The task: Only certain lines below are wanted: those starting at the line containing "CX, CY = -.025, -.016" and ending at the line containing "y0 + .2 * math.sin(inward", both included, each retyped exactly.

Collected data entries:
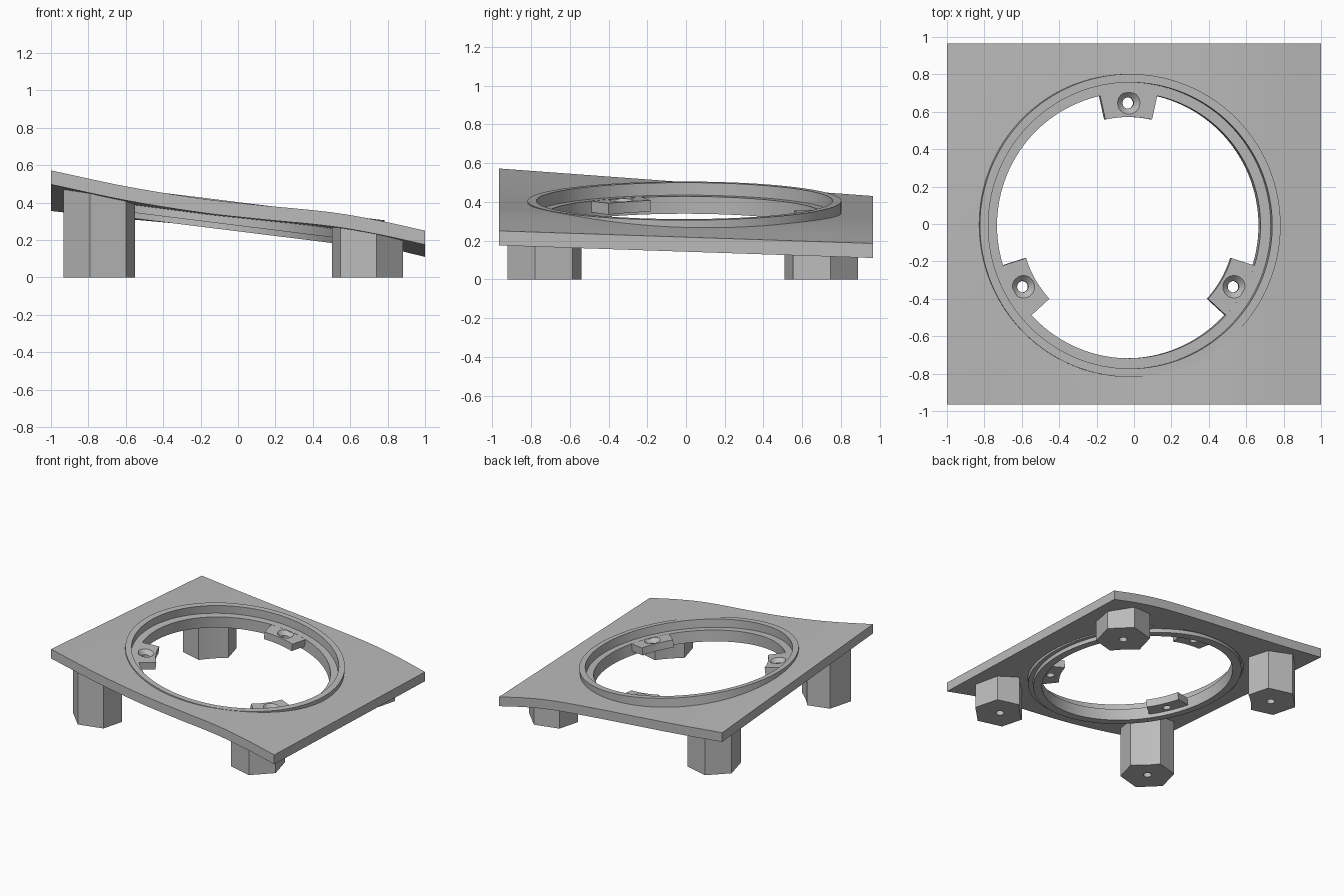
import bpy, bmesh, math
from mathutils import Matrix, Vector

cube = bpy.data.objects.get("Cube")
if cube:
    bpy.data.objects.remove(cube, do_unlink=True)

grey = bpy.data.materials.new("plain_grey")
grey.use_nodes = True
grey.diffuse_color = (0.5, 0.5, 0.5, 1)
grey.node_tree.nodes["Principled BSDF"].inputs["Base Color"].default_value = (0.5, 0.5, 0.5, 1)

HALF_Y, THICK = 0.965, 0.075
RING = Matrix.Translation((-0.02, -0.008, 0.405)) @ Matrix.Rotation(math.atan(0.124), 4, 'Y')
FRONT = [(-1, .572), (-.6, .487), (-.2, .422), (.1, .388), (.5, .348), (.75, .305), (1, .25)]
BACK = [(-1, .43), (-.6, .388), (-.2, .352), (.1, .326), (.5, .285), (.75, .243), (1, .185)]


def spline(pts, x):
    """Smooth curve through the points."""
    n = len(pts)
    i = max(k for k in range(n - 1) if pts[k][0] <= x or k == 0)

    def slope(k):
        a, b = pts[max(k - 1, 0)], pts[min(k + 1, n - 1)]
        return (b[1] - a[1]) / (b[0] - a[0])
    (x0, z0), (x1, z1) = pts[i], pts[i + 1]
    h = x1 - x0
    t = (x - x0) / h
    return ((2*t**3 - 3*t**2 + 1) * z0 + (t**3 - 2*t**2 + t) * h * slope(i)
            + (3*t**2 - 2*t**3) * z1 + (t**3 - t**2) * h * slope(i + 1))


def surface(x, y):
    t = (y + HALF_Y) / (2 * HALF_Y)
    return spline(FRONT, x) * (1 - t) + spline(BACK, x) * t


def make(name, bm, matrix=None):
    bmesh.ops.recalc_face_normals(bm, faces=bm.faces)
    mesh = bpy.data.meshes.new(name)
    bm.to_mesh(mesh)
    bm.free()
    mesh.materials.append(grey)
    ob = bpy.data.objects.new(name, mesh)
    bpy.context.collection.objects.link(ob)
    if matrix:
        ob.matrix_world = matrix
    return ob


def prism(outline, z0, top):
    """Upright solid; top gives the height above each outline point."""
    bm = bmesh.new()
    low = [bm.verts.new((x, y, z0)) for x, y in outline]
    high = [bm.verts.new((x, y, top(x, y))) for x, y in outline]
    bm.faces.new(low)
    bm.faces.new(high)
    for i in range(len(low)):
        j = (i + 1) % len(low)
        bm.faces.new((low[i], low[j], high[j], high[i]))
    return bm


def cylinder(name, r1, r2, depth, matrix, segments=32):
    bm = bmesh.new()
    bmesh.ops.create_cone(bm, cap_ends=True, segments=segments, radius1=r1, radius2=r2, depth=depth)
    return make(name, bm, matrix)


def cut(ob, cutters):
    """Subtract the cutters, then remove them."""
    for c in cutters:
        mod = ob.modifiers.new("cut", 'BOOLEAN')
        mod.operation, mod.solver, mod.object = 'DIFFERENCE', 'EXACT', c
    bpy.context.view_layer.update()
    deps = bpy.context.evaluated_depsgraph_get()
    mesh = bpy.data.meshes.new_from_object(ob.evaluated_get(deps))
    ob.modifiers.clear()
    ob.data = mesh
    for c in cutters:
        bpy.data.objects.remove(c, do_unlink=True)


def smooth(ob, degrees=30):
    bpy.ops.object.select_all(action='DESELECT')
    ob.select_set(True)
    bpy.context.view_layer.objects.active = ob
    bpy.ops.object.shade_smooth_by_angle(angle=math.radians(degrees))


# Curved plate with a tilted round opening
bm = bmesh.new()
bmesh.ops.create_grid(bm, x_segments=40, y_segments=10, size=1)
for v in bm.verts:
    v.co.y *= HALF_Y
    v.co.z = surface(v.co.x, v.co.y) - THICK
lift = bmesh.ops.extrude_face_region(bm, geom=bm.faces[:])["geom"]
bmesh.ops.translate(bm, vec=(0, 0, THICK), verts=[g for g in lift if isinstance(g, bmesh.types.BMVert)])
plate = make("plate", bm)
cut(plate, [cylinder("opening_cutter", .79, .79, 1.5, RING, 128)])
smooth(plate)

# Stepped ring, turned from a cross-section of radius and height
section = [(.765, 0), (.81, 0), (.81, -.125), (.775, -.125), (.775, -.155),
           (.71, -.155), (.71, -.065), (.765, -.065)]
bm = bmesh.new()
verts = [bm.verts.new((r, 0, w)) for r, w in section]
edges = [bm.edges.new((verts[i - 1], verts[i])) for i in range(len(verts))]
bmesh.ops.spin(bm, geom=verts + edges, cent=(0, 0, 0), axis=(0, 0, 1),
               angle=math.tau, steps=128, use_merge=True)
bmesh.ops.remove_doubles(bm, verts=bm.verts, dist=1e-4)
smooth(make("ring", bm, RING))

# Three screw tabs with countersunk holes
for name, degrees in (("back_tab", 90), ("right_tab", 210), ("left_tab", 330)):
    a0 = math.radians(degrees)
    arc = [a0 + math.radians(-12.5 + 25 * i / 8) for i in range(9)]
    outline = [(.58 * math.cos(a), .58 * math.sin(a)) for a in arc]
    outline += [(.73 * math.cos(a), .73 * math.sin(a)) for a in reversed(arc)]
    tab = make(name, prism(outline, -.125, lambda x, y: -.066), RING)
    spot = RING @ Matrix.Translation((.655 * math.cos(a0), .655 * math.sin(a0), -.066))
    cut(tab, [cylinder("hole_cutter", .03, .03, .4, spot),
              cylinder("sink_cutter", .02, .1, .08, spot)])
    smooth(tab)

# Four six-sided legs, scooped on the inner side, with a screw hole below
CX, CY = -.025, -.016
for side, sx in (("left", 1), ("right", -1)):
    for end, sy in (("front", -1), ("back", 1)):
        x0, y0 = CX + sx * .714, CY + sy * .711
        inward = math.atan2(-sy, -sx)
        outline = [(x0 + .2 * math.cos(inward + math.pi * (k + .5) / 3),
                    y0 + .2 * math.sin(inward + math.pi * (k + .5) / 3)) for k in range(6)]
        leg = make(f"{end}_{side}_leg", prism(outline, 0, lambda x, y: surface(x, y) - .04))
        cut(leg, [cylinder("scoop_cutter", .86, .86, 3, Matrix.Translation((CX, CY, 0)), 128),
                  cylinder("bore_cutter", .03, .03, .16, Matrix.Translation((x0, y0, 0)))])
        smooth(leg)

---

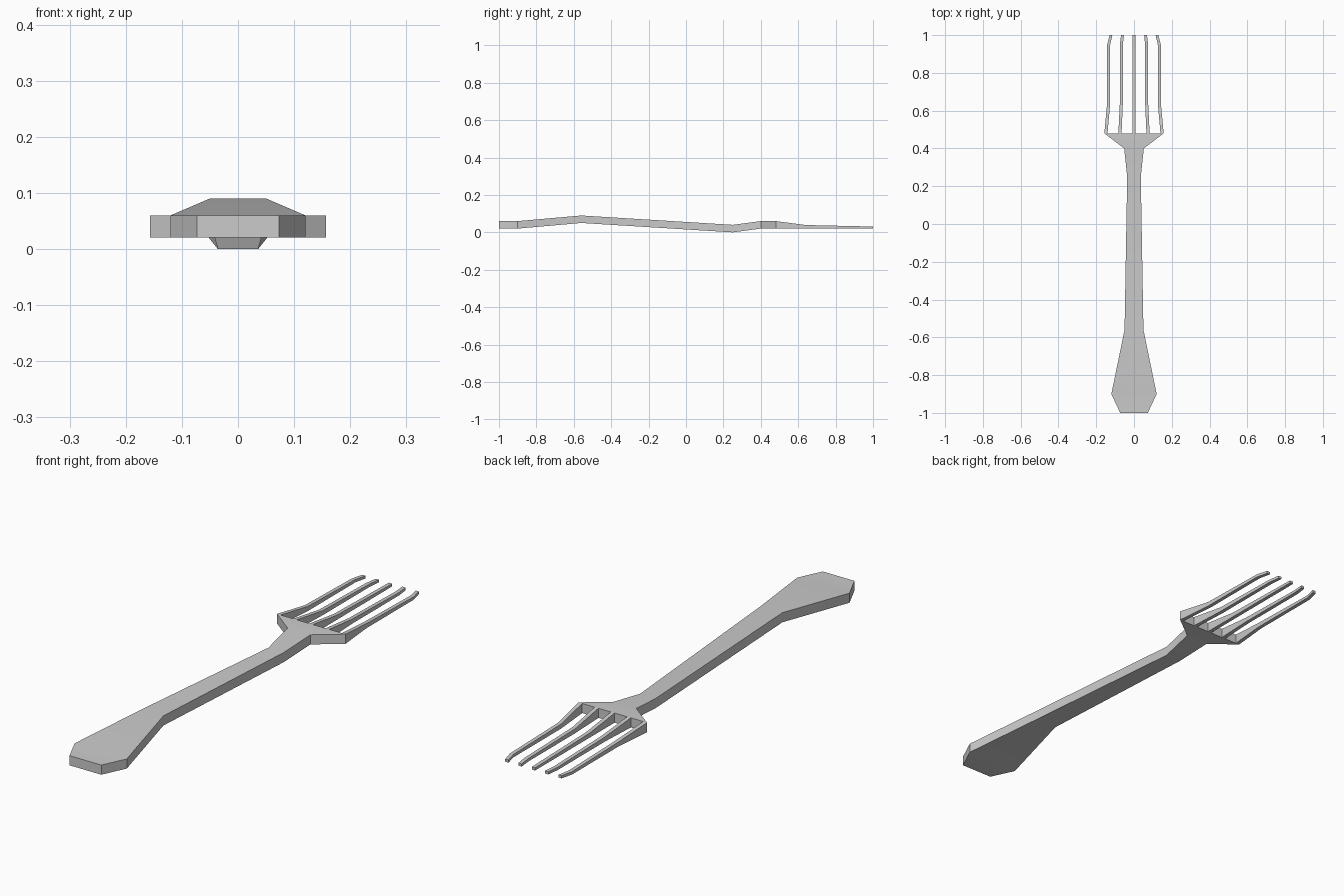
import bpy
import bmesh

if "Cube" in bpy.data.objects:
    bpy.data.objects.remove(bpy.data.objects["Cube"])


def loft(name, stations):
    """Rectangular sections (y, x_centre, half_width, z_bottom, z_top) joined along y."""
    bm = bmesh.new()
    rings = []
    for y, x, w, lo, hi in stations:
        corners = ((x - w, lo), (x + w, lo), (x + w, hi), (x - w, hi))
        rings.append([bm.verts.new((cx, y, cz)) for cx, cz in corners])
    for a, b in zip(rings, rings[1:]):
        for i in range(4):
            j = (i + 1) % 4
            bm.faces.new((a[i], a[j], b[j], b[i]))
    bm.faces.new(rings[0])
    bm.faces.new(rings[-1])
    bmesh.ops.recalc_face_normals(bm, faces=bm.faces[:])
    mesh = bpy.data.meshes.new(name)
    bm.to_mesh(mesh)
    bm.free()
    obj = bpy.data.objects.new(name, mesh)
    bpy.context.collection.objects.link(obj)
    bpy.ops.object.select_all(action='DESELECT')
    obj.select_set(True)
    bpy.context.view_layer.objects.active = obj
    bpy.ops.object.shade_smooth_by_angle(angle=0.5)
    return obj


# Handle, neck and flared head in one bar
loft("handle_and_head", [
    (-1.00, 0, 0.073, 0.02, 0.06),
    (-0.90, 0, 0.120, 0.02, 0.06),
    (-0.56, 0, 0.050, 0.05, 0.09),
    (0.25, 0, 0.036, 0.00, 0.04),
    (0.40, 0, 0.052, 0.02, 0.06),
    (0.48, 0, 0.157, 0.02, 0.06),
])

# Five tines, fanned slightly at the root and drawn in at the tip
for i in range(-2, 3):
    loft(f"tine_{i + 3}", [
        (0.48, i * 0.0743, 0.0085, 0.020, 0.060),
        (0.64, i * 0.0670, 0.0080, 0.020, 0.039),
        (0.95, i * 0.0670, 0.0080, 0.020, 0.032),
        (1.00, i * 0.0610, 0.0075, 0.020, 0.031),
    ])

The answer:
CX, CY = -.025, -.016
for side, sx in (("left", 1), ("right", -1)):
    for end, sy in (("front", -1), ("back", 1)):
        x0, y0 = CX + sx * .714, CY + sy * .711
        inward = math.atan2(-sy, -sx)
        outline = [(x0 + .2 * math.cos(inward + math.pi * (k + .5) / 3),
                    y0 + .2 * math.sin(inward + math.pi * (k + .5) / 3)) for k in range(6)]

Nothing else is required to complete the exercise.